Using a compaction ratio (or volume reduction) of approximately 20 to 1 as an example, certain basics can be derived. Applying this compaction ratio and using the larger indoor compactors (as an example) this would mean that (theoretically) the equivalent of approximately 30,000 gallons of compacted trash could be placed into the same space that 1,616 gallons of loose trash would normally occupy. (i.e. 8 yd dumpster normally holds 1,616 gallons (202 gallons per cubic yards x 8) multiplied by 20 (20 to 1 compaction ratio) which actually equals 32,000 gallons or roughly 600+ of the 50-gallon bags of compacted waste. (This would be assuming that the full space of the dumpster is utilized perfectly of course). In this example, each cubic yard of dumpster space, would hold the equivalent of roughly 75 of the 50 gallon bags of compacted waste (versus roughly 4 of the 50 gallon bags of loose trash per cubic yard).
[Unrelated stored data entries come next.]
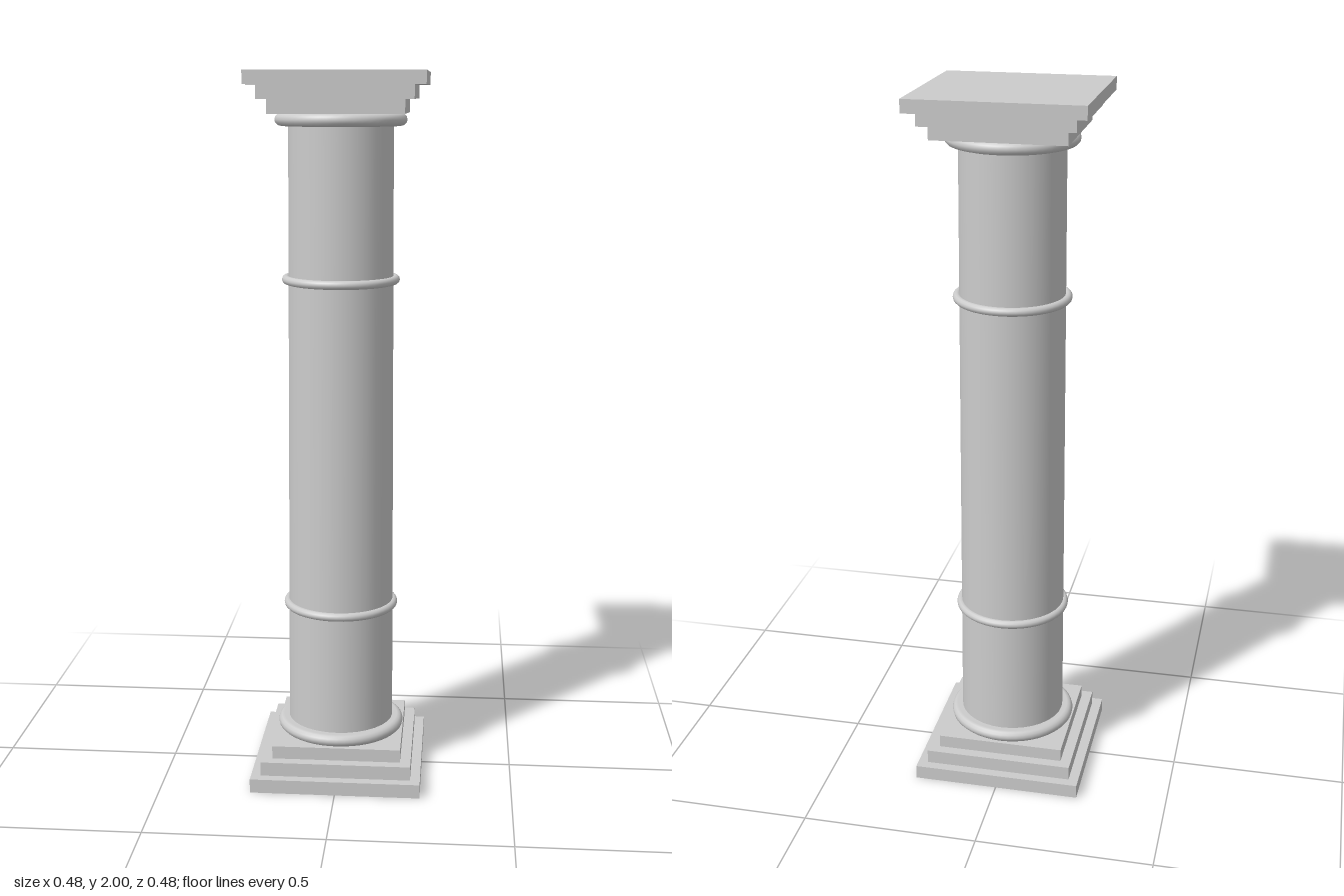
import * as THREE from 'three';

const material = new THREE.MeshStandardMaterial({ color: 0xcccccc });

function add(group, name, geometry, y) {
  const mesh = new THREE.Mesh(geometry, material);
  mesh.name = name;
  mesh.position.y = y;
  group.add(mesh);
  return mesh;
}

// Square slab from y0 to y1
function slab(group, name, half, y0, y1) {
  add(group, name, new THREE.BoxGeometry(half * 2, y1 - y0, half * 2), (y0 + y1) / 2);
}

// Rounded horizontal ring with a given outer radius and thickness
function ring(group, name, outer, thickness, y) {
  const tube = thickness / 2;
  const geometry = new THREE.TorusGeometry(outer - tube, tube, 12, 48);
  geometry.rotateX(Math.PI / 2);
  add(group, name, geometry, y);
}

export function createModel() {
  const column = new THREE.Group();
  column.name = 'column';

  // Stepped base
  const base = new THREE.Group();
  base.name = 'base';
  slab(base, 'plinth', 0.241, 0, 0.04);
  slab(base, 'baseMiddleStep', 0.213, 0.04, 0.08);
  slab(base, 'baseUpperStep', 0.183, 0.08, 0.117);
  ring(base, 'baseMoulding', 0.183, 0.034, 0.134);
  add(base, 'baseMouldingCore', new THREE.CylinderGeometry(0.166, 0.166, 0.034, 48), 0.134);

  // Slightly tapered shaft with two thin bands
  const shaft = new THREE.Group();
  shaft.name = 'shaft';
  add(shaft, 'shaftBody', new THREE.CylinderGeometry(0.144, 0.152, 1.75, 32, 1), 1.0);
  for (const [name, y] of [['lowerBand', 0.5], ['upperBand', 1.438]]) {
    ring(shaft, name, 0.164, 0.024, y);
  }

  // Stepped capital, widening upward
  const capital = new THREE.Group();
  capital.name = 'capital';
  ring(capital, 'capitalMoulding', 0.181, 0.034, 1.872);
  add(capital, 'capitalMouldingCore', new THREE.CylinderGeometry(0.164, 0.164, 0.034, 48), 1.872);
  slab(capital, 'capitalLowerStep', 0.181, 1.889, 1.927);
  slab(capital, 'capitalMiddleStep', 0.206, 1.927, 1.964);
  slab(capital, 'abacus', 0.237, 1.964, 2);

  column.add(base, shaft, capital);
  return column;
}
As mentioned previously, since densities and air content of various types of waste streams vary, the compaction benefits and volume reduction capabilities will also vary. The more ‘air volume’ or air space in the trash profile, the greater the compaction benefits. Waste that contains a lot of air, such as cups and cartons achieves a much higher reduction ratio from compaction. With a consistent waste stream it is easy to extrapolate more reliable data and expectations. To be conservative (in figuring expectations of compaction benefits) it may be appropriate to assume a lesser compaction ratio. For example, figure the compaction ratio at 15 to 1 and adjust the numbers accordingly.
Since the larger Indoor Trash Compactors have inside containers that are equal to approximately 55 gallons, when the waste is compacted, these inside containers could conceivably hold the equivalent capacity of roughly 1,100 gallons of compacted waste. (i.e. approximately 20 of the 50 gallon bags of trash versus just 1 of the 50 gallon bags of loose, non-compacted trash). Since one cubic yard of dumpster space equals 202 gallons, roughly 3.5 of these compacted cubes of waste will fit into one cubic yard (i.e. 202 gallons divided by 55 gallon capacity of the inside cube = 3.67 compacted cubes per cubic yard). This is assuming these trash cubes are packed perfectly within the dumpster space area, which is not practical of course. But, if each of the compacted cubes was packed perfectly in a dumpster, then an 8 yard dumpster would, on average, hold roughly 30 cubes of compacted waste from these compactors (i.e. 3.67 X 8 YD). And each cube would hold roughly 1,000 gallons of trash (at a 20: reduction ratio ‘trash profile’).